(Source texts of formatted documents)
____________________
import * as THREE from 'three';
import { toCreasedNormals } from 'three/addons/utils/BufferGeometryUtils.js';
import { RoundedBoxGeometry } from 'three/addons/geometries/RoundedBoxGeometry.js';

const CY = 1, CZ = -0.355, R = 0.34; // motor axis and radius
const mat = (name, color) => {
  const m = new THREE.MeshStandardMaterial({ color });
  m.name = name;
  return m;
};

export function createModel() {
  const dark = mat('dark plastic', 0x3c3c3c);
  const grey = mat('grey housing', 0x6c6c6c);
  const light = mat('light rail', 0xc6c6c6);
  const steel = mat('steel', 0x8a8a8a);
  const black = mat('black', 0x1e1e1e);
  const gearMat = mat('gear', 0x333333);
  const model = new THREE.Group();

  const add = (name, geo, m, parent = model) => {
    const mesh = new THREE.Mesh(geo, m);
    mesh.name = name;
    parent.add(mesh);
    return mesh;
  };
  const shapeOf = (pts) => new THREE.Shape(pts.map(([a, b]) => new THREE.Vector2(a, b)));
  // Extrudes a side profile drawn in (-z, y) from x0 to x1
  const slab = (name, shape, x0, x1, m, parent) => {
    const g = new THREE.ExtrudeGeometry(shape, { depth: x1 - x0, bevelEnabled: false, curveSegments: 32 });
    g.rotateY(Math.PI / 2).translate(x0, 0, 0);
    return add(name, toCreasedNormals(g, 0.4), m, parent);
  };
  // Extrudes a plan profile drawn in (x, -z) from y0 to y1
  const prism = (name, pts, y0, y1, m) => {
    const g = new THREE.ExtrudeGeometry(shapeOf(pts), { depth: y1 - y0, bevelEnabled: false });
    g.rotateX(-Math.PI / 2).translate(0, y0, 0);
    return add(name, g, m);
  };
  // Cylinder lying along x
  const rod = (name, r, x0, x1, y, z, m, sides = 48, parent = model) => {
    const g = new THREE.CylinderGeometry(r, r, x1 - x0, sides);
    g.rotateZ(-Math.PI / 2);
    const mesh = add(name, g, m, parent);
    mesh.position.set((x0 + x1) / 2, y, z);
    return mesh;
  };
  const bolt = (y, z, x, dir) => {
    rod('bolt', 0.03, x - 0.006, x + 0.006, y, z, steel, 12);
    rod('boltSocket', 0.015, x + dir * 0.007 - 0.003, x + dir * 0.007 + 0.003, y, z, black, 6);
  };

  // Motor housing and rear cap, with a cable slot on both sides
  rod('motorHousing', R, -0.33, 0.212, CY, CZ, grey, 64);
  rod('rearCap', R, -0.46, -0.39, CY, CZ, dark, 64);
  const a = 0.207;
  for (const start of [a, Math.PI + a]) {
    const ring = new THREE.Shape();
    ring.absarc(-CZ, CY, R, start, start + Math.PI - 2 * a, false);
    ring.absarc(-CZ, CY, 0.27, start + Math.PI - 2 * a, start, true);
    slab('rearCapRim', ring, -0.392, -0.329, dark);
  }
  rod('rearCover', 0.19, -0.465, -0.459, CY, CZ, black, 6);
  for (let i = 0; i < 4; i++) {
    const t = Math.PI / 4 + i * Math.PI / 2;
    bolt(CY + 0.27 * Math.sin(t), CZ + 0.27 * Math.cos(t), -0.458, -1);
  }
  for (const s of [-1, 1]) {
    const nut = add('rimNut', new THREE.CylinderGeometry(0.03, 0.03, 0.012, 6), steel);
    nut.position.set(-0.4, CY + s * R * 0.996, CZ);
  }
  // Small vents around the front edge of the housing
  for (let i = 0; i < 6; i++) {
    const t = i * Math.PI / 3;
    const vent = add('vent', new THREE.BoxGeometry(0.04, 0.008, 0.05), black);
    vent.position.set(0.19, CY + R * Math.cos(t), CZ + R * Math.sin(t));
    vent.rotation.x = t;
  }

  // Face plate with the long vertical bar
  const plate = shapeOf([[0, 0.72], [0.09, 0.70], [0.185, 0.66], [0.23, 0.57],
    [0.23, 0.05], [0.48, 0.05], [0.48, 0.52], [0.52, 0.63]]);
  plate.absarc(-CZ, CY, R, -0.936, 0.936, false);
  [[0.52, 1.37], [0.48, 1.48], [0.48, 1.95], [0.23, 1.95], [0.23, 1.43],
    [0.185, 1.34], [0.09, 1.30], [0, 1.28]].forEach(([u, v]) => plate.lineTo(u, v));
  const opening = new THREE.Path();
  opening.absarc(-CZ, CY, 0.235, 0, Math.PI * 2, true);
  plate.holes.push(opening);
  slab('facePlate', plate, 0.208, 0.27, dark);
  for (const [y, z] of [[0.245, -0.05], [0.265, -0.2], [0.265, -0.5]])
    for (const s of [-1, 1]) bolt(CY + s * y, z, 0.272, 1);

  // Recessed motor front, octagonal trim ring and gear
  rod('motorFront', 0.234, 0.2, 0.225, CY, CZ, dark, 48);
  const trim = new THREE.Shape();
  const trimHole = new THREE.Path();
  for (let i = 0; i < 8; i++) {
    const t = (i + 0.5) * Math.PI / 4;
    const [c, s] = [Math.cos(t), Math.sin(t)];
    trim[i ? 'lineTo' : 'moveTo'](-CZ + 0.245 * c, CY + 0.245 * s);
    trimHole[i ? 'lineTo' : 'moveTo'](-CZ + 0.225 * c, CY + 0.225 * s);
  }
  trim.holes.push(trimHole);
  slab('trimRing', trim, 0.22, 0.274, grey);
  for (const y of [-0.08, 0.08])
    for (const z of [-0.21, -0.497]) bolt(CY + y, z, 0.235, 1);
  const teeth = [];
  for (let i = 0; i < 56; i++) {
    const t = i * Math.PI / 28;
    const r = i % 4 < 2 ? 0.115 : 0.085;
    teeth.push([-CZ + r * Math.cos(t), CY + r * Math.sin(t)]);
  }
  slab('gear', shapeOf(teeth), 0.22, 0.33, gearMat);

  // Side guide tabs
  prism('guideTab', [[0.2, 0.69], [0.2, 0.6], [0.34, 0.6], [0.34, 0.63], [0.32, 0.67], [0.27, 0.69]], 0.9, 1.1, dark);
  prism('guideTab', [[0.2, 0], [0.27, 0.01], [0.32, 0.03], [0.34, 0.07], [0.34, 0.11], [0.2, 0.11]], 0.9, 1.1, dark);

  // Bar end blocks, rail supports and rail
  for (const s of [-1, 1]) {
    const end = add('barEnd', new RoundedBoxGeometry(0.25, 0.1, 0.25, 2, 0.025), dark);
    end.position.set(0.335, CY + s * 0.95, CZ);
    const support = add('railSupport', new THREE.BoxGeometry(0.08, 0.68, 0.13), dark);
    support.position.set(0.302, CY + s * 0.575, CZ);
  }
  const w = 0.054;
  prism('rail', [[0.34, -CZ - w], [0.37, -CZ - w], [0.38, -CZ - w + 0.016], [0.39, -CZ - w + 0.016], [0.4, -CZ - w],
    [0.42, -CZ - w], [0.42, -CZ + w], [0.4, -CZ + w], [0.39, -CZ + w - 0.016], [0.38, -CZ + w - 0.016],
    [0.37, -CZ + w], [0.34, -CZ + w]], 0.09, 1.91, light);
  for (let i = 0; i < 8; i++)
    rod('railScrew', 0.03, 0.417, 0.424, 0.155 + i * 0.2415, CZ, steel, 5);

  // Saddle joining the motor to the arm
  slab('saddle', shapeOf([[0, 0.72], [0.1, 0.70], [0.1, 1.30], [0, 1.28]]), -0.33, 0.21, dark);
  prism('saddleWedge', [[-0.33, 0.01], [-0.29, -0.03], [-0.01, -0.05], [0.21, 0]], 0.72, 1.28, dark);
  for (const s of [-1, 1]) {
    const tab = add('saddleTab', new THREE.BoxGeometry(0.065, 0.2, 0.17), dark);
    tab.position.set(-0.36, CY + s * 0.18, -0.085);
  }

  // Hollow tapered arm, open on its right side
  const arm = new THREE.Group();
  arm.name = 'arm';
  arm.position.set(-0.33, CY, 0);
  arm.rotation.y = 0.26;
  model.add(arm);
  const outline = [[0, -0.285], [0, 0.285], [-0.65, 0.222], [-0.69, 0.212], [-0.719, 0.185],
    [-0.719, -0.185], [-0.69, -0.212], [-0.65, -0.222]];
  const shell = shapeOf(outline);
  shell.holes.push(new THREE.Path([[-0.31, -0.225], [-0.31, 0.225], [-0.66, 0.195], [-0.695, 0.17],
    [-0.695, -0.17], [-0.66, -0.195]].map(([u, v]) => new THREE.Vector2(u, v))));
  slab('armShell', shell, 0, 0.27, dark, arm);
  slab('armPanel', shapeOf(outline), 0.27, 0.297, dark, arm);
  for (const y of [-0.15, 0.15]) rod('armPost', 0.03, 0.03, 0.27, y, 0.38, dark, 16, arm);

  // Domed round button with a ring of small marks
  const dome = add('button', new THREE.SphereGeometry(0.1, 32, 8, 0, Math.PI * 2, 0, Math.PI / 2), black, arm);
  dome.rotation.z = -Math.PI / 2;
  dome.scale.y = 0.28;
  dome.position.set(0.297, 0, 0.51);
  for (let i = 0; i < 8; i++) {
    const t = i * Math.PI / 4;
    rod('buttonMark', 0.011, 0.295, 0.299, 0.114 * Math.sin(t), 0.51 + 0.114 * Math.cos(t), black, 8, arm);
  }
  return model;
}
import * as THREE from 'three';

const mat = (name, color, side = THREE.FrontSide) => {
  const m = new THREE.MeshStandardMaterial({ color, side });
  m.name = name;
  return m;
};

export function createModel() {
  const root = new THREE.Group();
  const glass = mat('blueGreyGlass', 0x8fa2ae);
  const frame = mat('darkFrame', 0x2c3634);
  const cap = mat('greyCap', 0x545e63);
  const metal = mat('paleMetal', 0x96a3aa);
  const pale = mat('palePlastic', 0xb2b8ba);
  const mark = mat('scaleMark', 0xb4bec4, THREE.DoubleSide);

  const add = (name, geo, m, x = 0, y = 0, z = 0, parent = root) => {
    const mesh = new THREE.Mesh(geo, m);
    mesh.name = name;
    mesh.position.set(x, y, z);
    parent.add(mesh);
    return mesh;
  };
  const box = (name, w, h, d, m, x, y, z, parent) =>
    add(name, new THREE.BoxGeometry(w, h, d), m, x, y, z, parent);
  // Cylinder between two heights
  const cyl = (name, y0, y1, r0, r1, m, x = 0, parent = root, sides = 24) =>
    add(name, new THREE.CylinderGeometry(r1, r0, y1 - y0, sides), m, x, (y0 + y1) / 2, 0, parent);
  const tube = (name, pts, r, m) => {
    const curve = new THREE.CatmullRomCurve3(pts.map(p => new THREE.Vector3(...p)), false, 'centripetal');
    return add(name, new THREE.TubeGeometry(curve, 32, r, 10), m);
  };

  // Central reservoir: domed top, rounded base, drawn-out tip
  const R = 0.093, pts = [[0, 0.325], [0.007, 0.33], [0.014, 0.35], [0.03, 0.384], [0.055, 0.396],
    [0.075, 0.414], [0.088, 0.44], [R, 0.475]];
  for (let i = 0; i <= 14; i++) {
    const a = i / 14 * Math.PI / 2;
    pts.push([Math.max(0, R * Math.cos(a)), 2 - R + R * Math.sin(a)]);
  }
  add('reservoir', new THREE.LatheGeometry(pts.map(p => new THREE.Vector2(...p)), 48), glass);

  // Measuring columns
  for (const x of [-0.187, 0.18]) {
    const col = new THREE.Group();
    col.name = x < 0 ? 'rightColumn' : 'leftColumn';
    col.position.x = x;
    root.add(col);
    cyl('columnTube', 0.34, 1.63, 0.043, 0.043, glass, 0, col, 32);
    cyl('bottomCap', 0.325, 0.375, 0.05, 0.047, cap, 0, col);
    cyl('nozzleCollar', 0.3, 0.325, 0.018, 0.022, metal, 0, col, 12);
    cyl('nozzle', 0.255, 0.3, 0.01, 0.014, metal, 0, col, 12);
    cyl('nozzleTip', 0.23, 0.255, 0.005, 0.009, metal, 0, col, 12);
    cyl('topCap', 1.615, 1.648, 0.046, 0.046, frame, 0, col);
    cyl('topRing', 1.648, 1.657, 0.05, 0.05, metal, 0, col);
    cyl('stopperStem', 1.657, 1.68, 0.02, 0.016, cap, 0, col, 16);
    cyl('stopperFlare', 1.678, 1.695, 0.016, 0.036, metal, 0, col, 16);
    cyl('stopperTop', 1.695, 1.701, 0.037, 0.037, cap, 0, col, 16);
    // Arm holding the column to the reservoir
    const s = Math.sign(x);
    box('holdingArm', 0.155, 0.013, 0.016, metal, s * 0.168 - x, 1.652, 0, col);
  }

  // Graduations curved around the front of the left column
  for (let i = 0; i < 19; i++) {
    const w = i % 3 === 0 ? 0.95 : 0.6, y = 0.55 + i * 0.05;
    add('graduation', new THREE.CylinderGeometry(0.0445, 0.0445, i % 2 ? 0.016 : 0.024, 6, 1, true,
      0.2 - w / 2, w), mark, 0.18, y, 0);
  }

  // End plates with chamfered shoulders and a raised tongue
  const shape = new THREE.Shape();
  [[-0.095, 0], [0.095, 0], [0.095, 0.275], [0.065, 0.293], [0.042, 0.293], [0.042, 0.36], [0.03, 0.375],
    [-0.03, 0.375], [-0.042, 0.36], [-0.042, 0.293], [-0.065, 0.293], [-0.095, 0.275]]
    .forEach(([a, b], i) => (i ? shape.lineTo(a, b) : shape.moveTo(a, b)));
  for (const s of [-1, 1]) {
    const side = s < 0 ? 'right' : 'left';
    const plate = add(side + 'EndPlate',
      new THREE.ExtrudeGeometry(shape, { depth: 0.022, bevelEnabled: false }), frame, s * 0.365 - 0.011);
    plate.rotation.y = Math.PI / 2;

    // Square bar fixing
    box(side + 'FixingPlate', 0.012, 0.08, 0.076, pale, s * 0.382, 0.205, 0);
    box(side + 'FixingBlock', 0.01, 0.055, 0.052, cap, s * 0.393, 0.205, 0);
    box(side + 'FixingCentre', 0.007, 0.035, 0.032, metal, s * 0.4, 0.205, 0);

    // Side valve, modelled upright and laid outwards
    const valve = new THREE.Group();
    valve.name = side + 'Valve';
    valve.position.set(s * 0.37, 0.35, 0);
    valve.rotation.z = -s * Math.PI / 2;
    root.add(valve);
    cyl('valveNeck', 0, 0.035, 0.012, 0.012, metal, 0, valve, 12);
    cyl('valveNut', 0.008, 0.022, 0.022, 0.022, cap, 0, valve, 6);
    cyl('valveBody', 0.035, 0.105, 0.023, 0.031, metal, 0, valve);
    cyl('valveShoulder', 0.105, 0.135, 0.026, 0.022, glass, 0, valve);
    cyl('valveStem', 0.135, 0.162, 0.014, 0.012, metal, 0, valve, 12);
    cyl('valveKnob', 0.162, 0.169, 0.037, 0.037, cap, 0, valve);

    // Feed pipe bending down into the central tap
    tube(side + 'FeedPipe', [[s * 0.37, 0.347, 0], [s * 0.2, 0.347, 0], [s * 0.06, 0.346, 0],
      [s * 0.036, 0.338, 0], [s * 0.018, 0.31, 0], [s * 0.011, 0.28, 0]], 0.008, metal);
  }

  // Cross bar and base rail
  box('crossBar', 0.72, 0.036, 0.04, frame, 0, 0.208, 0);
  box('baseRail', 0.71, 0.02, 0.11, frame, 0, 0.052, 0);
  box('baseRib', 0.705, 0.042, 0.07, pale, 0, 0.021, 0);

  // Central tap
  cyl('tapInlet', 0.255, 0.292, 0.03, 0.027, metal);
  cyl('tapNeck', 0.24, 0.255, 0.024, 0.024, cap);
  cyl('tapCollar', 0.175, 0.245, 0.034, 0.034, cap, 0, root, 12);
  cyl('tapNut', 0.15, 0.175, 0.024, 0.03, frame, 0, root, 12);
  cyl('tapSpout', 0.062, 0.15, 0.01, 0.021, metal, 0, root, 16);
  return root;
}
____________________
- ASSIGNMENT -
Using the entries above, give back exactly the line containing "vent.rotation.x = t;", the line containing "0.11]], 0.9, 1.1, dark);", and every line between them, and nothing else.

- EXERCISE ANSWER -
    vent.rotation.x = t;
  }

  // Face plate with the long vertical bar
  const plate = shapeOf([[0, 0.72], [0.09, 0.70], [0.185, 0.66], [0.23, 0.57],
    [0.23, 0.05], [0.48, 0.05], [0.48, 0.52], [0.52, 0.63]]);
  plate.absarc(-CZ, CY, R, -0.936, 0.936, false);
  [[0.52, 1.37], [0.48, 1.48], [0.48, 1.95], [0.23, 1.95], [0.23, 1.43],
    [0.185, 1.34], [0.09, 1.30], [0, 1.28]].forEach(([u, v]) => plate.lineTo(u, v));
  const opening = new THREE.Path();
  opening.absarc(-CZ, CY, 0.235, 0, Math.PI * 2, true);
  plate.holes.push(opening);
  slab('facePlate', plate, 0.208, 0.27, dark);
  for (const [y, z] of [[0.245, -0.05], [0.265, -0.2], [0.265, -0.5]])
    for (const s of [-1, 1]) bolt(CY + s * y, z, 0.272, 1);

  // Recessed motor front, octagonal trim ring and gear
  rod('motorFront', 0.234, 0.2, 0.225, CY, CZ, dark, 48);
  const trim = new THREE.Shape();
  const trimHole = new THREE.Path();
  for (let i = 0; i < 8; i++) {
    const t = (i + 0.5) * Math.PI / 4;
    const [c, s] = [Math.cos(t), Math.sin(t)];
    trim[i ? 'lineTo' : 'moveTo'](-CZ + 0.245 * c, CY + 0.245 * s);
    trimHole[i ? 'lineTo' : 'moveTo'](-CZ + 0.225 * c, CY + 0.225 * s);
  }
  trim.holes.push(trimHole);
  slab('trimRing', trim, 0.22, 0.274, grey);
  for (const y of [-0.08, 0.08])
    for (const z of [-0.21, -0.497]) bolt(CY + y, z, 0.235, 1);
  const teeth = [];
  for (let i = 0; i < 56; i++) {
    const t = i * Math.PI / 28;
    const r = i % 4 < 2 ? 0.115 : 0.085;
    teeth.push([-CZ + r * Math.cos(t), CY + r * Math.sin(t)]);
  }
  slab('gear', shapeOf(teeth), 0.22, 0.33, gearMat);

  // Side guide tabs
  prism('guideTab', [[0.2, 0.69], [0.2, 0.6], [0.34, 0.6], [0.34, 0.63], [0.32, 0.67], [0.27, 0.69]], 0.9, 1.1, dark);
  prism('guideTab', [[0.2, 0], [0.27, 0.01], [0.32, 0.03], [0.34, 0.07], [0.34, 0.11], [0.2, 0.11]], 0.9, 1.1, dark);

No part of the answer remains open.